Learning the R language might be the best career and a professional development-wise thing for a sports scientist. If you’re wondering why – it will provide the best environment and also a tool for further exploration and development. It makes creating graphs, charts, tables, and dashboards much, much easier! If you need to write a report, paper, article, or book, it enables it to be more transparent and reproducible. Also, it allows you to understand and simulate almost anything with as little effort as possible.
Learning R sure isn’t easy or short (I’m still learning it). It can get tricky, but it’s also fun, and overall – it is a tremendous investment in yourself, and your career! However, new, good things and personal development rarely come without leaving your comfort zone, and that’s something you probably know.
So, get ready to embrace this journey. Maybe you haven’t coded in your life, and dipping into the R universe sounds scary… But don’t be afraid young Grasshopper/Padawan, as the old Chinese proverb goes: “A journey of a thousand miles begins with a single step”. Thus, we are here to help you with it.

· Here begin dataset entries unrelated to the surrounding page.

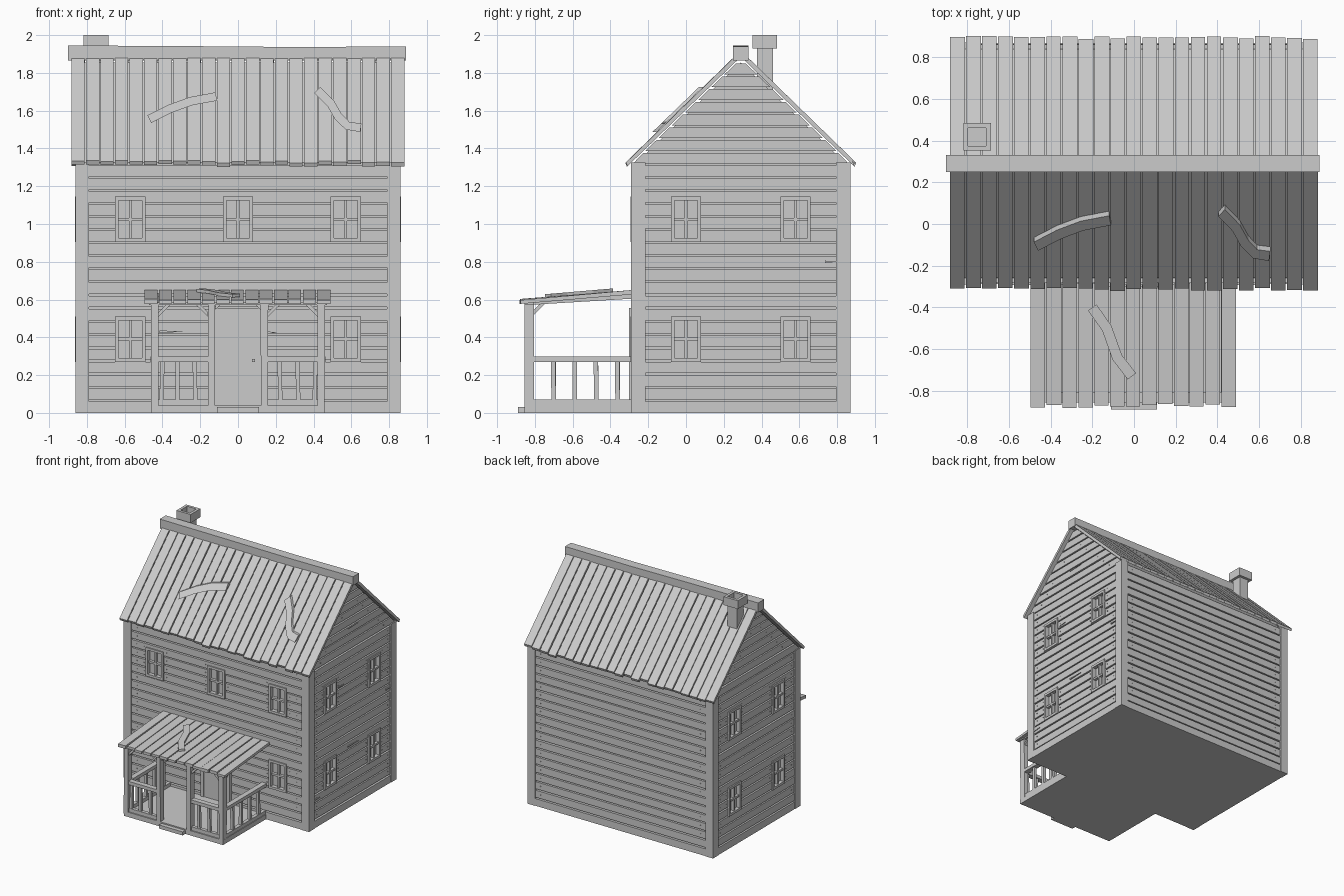
import bpy, bmesh, math, random
from mathutils import Vector

random.seed(4)
if "Cube" in bpy.data.objects:
    bpy.data.objects.remove(bpy.data.objects["Cube"], do_unlink=True)

grey = bpy.data.materials.new("weathered grey")
grey.use_nodes = True
grey.diffuse_color = (0.6, 0.6, 0.6, 1)
grey.node_tree.nodes["Principled BSDF"].inputs["Base Color"].default_value = grey.diffuse_color


class Part:
    """One named object gathered from prisms."""
    def __init__(self, name):
        self.name, self.bm = name, bmesh.new()

    def prism(self, poly, axis, a, b):
        def place(p, d):
            return {"x": (d, p[0], p[1]), "y": (p[0], d, p[1]), "z": (p[0], p[1], d)}[axis]
        low = [self.bm.verts.new(place(p, a)) for p in poly]
        top = [self.bm.verts.new(place(p, b)) for p in poly]
        n = len(poly)
        self.bm.faces.new(low)
        self.bm.faces.new(top[::-1])
        for i in range(n):
            j = (i + 1) % n
            self.bm.faces.new((low[j], low[i], top[i], top[j]))
        return low + top

    def box(self, x0, x1, y0, y1, z0, z1):
        return self.prism([(x0, y0), (x1, y0), (x1, y1), (x0, y1)], "z", z0, z1)

    def finish(self):
        bmesh.ops.recalc_face_normals(self.bm, faces=self.bm.faces)
        mesh = bpy.data.meshes.new(self.name)
        self.bm.to_mesh(mesh)
        self.bm.free()
        mesh.materials.append(grey)
        bpy.context.collection.objects.link(bpy.data.objects.new(self.name, mesh))


def wob(s):
    return random.uniform(-s, s)


# main proportions
MID, HALF_Y, HALF_X, EAVE, PITCH = 0.29, 0.58, 0.86, 1.325, 0.965


def gable_half(z):
    return min(HALF_Y - 0.01, (EAVE - z) / PITCH + HALF_Y - 0.01)


# solid house core
core = Part("house_core")
cy = HALF_Y - 0.03
core.prism([(MID - cy, 0), (MID + cy, 0), (MID + cy, EAVE), (MID, EAVE + cy * PITCH), (MID - cy, EAVE)],
           "x", -0.83, 0.83)
core.finish()

# window centres and heights for every wall: (centre, bottom)
W, H = 0.08, 0.24
front_windows = [(-0.57, 0.905), (0, 0.905), (0.57, 0.905), (-0.57, 0.27), (0.57, 0.27)]
side_windows = [(0.0, 0.905), (0.58, 0.905), (0.0, 0.27), (0.58, 0.27)]
WALLS = [("front", "y", MID - HALF_Y, 1, front_windows), ("back", "y", MID + HALF_Y, -1, []),
         ("right", "x", -HALF_X, 1, side_windows), ("left", "x", HALF_X, -1, side_windows)]

# plank rows: lower floor, band board, upper floor, gable
rows = []
for start, end, count in ((0.07, 0.63, 8), (0.63, 0.70, 1), (0.70, 1.32, 9), (1.32, 1.86, 8)):
    step = (end - start) / count
    rows += [(start + i * step, start + (i + 1) * step - 0.011) for i in range(count)]


def wall_quad(part, axis, face, inward, z0, z1, lo, hi, proud=0.0, depth=0.03):
    (l0, l1), (h0, h1) = lo, hi
    part.prism([(l0, z0), (h0, z0), (h1, z1), (l1, z1)], axis,
               face - inward * proud, face + inward * depth)


for name, axis, face, inward, windows in WALLS:
    siding, frames, nails = Part(name + "_siding"), Part(name + "_windows"), Part(name + "_nails")

    def limits(z):
        if axis == "y":
            return -0.84, 0.84
        return MID - gable_half(z), MID + gable_half(z)

    for r0, r1 in [(0, 0.06)] + rows:
        if axis == "y" and r0 >= 1.31:
            continue
        skin = -0.008 + wob(0.002) if r0 else -0.003
        cuts = {r0, r1}
        for c, b in windows:
            cuts |= {z for z in (b, b + H) if r0 < z < r1}
        cuts = sorted(cuts)
        for z0, z1 in zip(cuts, cuts[1:]):
            holes = sorted(c for c, b in windows if b < (z0 + z1) / 2 < b + H)
            (l0, h0), (l1, h1) = limits(z0), limits(z1)
            left = (l0, l1)
            for c in holes:
                wall_quad(siding, axis, face, inward, z0, z1, left, (c - W, c - W), skin)
                left = (c + W, c + W)
            wall_quad(siding, axis, face, inward, z0, z1, left, (h0, h1), skin)
        # nail heads at the plank ends and beside the windows
        zm = (r0 + r1) / 2
        lo, hi = limits(r1)
        spots = [lo + 0.1, hi - 0.1] if hi - lo > 0.3 and r0 else []
        for c, b in windows:
            if b < zm < b + H:
                spots += [c - 0.105, c + 0.105]
        for s in spots:
            wall_quad(nails, axis, face, inward, zm, zm + 0.005, (s, s), (s + 0.005, s + 0.005), -0.004, 0.02)
    # frames and glazing bars
    for c, b in windows:
        for u0, u1, z0, z1, proud in (
                (c - W, c - W + 0.018, b, b + H, 0.003), (c + W - 0.018, c + W, b, b + H, 0.003),
                (c - W, c + W, b, b + 0.02, 0.003), (c - W, c + W, b + H - 0.02, b + H, 0.003),
                (c - 0.007, c + 0.007, b, b + H, -0.006),
                (c - W, c + W, b + H / 2 - 0.008, b + H / 2 + 0.008, -0.006)):
            wall_quad(frames, axis, face, inward, z0, z1, (u0, u0), (u1, u1), proud)
    siding.finish()
    nails.finish()
    if windows:
        frames.finish()
    else:
        frames.bm.free()

# corner boards
corners = Part("corner_boards")
for sx in (-1, 1):
    for sy in (-1, 1):
        xs = sorted((sx * HALF_X, sx * (HALF_X - 0.07)))
        ys = sorted((MID + sy * HALF_Y, MID + sy * (HALF_Y - 0.075)))
        corners.box(*xs, *ys, 0, EAVE)
corners.finish()

# splintered cracks in the siding
cracks = Part("siding_splinters")
for u, z, length in ((0.3, 1.505, 0.13), (0.14, 1.06, 0.07), (0.77, 0.8, 0.07), (0.3, 0.515, 0.14), (-0.18, 0.235, 0.08)):
    cracks.prism([(u - length / 2, z - 0.006), (u + length / 2, z), (u - length / 2, z + 0.006)],
                 "x", HALF_X - 0.03, HALF_X)
for u, z, length in ((-0.35, 0.43, 0.13), (0.18, 0.425, 0.06)):
    cracks.prism([(u - length / 2, z - 0.007), (u + length / 2, z), (u - length / 2, z + 0.007)],
                 "y", MID - HALF_Y, MID - HALF_Y + 0.03)
cracks.finish()

# main roof boards on both slopes
N, RX = 23, 0.885
pitch_w = 2 * RX / N
for side, sy in (("front", -1), ("back", 1)):
    roof = Part(side + "_roof_boards")
    for i in range(N):
        x0 = -RX + i * pitch_w
        run, lift = 0.595 + wob(0.008), wob(0.002)
        base = EAVE + HALF_Y * PITCH
        out, drop = MID + sy * run, base - run * PITCH
        roof.prism([(MID, base), (out, drop), (out + sy * 0.008, drop + 0.02 + lift), (MID, base + 0.032 + lift)],
                   "x", x0 + 0.003, x0 + pitch_w - 0.004 + wob(0.002))
    roof.finish()

ridge = Part("ridge_cap")
ridge.prism([(-0.9, 1.865), (0.89, 1.865), (0.89, 1.94), (0.3, 1.937), (-0.3, 1.942), (-0.9, 1.945)],
            "y", MID - 0.04, MID + 0.04)
ridge.finish()

# chimney with a hollow cap
chimney = Part("chimney")
cx, cyy = -0.752, 0.418
chimney.box(cx - 0.043, cx + 0.043, cyy - 0.043, cyy + 0.043, 1.65, 1.95)
for s in (-1, 1):
    chimney.box(*sorted((cx + s * 0.043, cx + s * 0.066)), cyy - 0.065, cyy + 0.065, 1.93, 2.0)
    chimney.box(cx - 0.043, cx + 0.043, *sorted((cyy + s * 0.043, cyy + s * 0.065)), 1.93, 2.0)
chimney.finish()


def porch_z(y):
    return 0.645 + (y + 0.29) * 0.085


def ribbon(path, width):
    pts = [Vector(p) for p in path]
    a, b = [], []
    for i, p in enumerate(pts):
        d = (pts[min(i + 1, len(pts) - 1)] - pts[max(i - 1, 0)]).normalized()
        n = Vector((-d.y, d.x)) * width / 2
        a.append(p + n)
        b.append(p - n)
    return a + b[::-1]


# loose boards lying on the roofs
loose = Part("loose_boards")
for path, width in (([(-0.47, 1.555), (-0.36, 1.61), (-0.25, 1.65), (-0.115, 1.675)], 0.045),
                    ([(0.42, 1.71), (0.49, 1.64), (0.53, 1.57), (0.58, 1.52), (0.65, 1.51)], 0.045)):
    for v in loose.prism(ribbon(path, width), "y", -0.03, -0.008):
        v.co.y += MID + (v.co.z - EAVE - HALF_Y * PITCH - 0.025) / PITCH
for v in loose.prism(ribbon([(-0.2, -0.4), (-0.13, -0.5), (-0.08, -0.64), (-0.01, -0.73)], 0.05), "z", 0.005, 0.022):
    v.co.z += porch_z(v.co.y)
loose.finish()

# porch roof boards
porch_roof = Part("porch_roof_boards")
for i in range(13):
    x0 = -0.497 + i * 0.0762
    y0, lift = -0.875 + wob(0.012), wob(0.004)
    porch_roof.prism([(y0, porch_z(y0) - 0.018), (-0.28, porch_z(-0.28) - 0.018),
                      (-0.28, porch_z(-0.28) + 0.005), (y0, porch_z(y0) + 0.005 + lift)],
                     "x", x0 + 0.002, x0 + 0.070 + wob(0.003))
porch_roof.finish()

# porch deck and step
deck = Part("porch_deck")
deck.box(-0.46, 0.46, -0.855, -0.27, 0, 0.04)
deck.box(-0.11, 0.11, -0.89, -0.85, 0, 0.03)
deck.finish()

# porch posts, beams and braces
frame = Part("porch_frame")
posts = (-0.44, -0.14, 0.14, 0.44)
for x in posts:
    w0, w1 = 0.021 + wob(0.003), 0.019 + wob(0.002)
    frame.prism([(x - w0, 0.02), (x + w0, 0.02), (x + w1, 0.58), (x - w1, 0.58)], "y", -0.855, -0.805)
frame.box(-0.47, 0.47, -0.855, -0.805, 0.572, 0.585)
for x in (-0.44, 0.44):
    frame.prism([(-0.855, 0.57), (-0.28, 0.605), (-0.28, 0.632), (-0.855, 0.585)], "x", x - 0.02, x + 0.02)
    frame.prism([(-0.81, 0.515), (-0.745, 0.58), (-0.77, 0.58), (-0.81, 0.54)], "x", x - 0.012, x + 0.012)
for x, s in ((-0.42, 1), (-0.16, -1), (-0.12, 1), (0.12, -1), (0.16, 1), (0.42, -1)):
    r = 0.065 if abs(x) > 0.13 else 0.03
    frame.prism([(x, 0.575 - r), (x + s * r, 0.575), (x + s * (r - 0.025), 0.575), (x, 0.6 - r)], "y", -0.842, -0.818)
frame.finish()

# porch railings
rail = Part("porch_railings")
for s in (-1, 1):
    for z0, z1, w in ((0.04, 0.07, 0.015), (0.27, 0.298, 0.022)):
        rail.box(s * 0.44 - w, s * 0.44 + w, -0.81, -0.28, z0, z1)
        rail.box(*sorted((s * 0.15, s * 0.43)), -0.83 - w, -0.83 + w, z0, z1)
    for y in (-0.7, -0.59, -0.475, -0.362):
        k = wob(0.006)
        rail.prism([(y - 0.012, 0.05), (y + 0.012, 0.05), (y + 0.012 + k, 0.28), (y - 0.012 + k, 0.28)],
                   "x", s * 0.44 - 0.012, s * 0.44 + 0.012)
    for x in (0.225, 0.32, 0.405):
        k = wob(0.006)
        rail.prism([(s * x - 0.011, 0.05), (s * x + 0.011, 0.05), (s * x + 0.011 + k, 0.28), (s * x - 0.011 + k, 0.28)],
                   "y", -0.842, -0.818)
rail.finish()

# front door with its frame
door = Part("front_door")
door.box(-0.11, 0.11, -0.295, -0.26, 0.04, 0.53)
for s in (-1, 1):
    door.box(*sorted((s * 0.11, s * 0.135)), -0.302, -0.26, 0.04, 0.555)
door.box(-0.11, 0.11, -0.302, -0.26, 0.53, 0.555)
door.box(0.075, 0.09, -0.31, -0.29, 0.27, 0.285)
door.finish()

The R for the Sports Scientists: Fundamentals course is here to help you make that first step on this journey, and it will definitely pay you dividends down the road. We will take you down the “harder” but more rewarding road of learning R – NOT as a graphing/statistical script, but as a programming language. This approach will give you much more clarity and power later on when we’ll tackle graphics, data wrangling, and statistical analysis in the upcoming R courses. This way, even though it can be harder in the beginning, it will make it way more beneficial in the long run.
The course starts with an installation lecture, where you will learn how to install R and R studio, followed by the lecture on R objects (particularly the vectors), subsetting the objects (i.e., adding, addressing, and modifying elements, etc), controlling the flow of the program, and finally writing your own functions.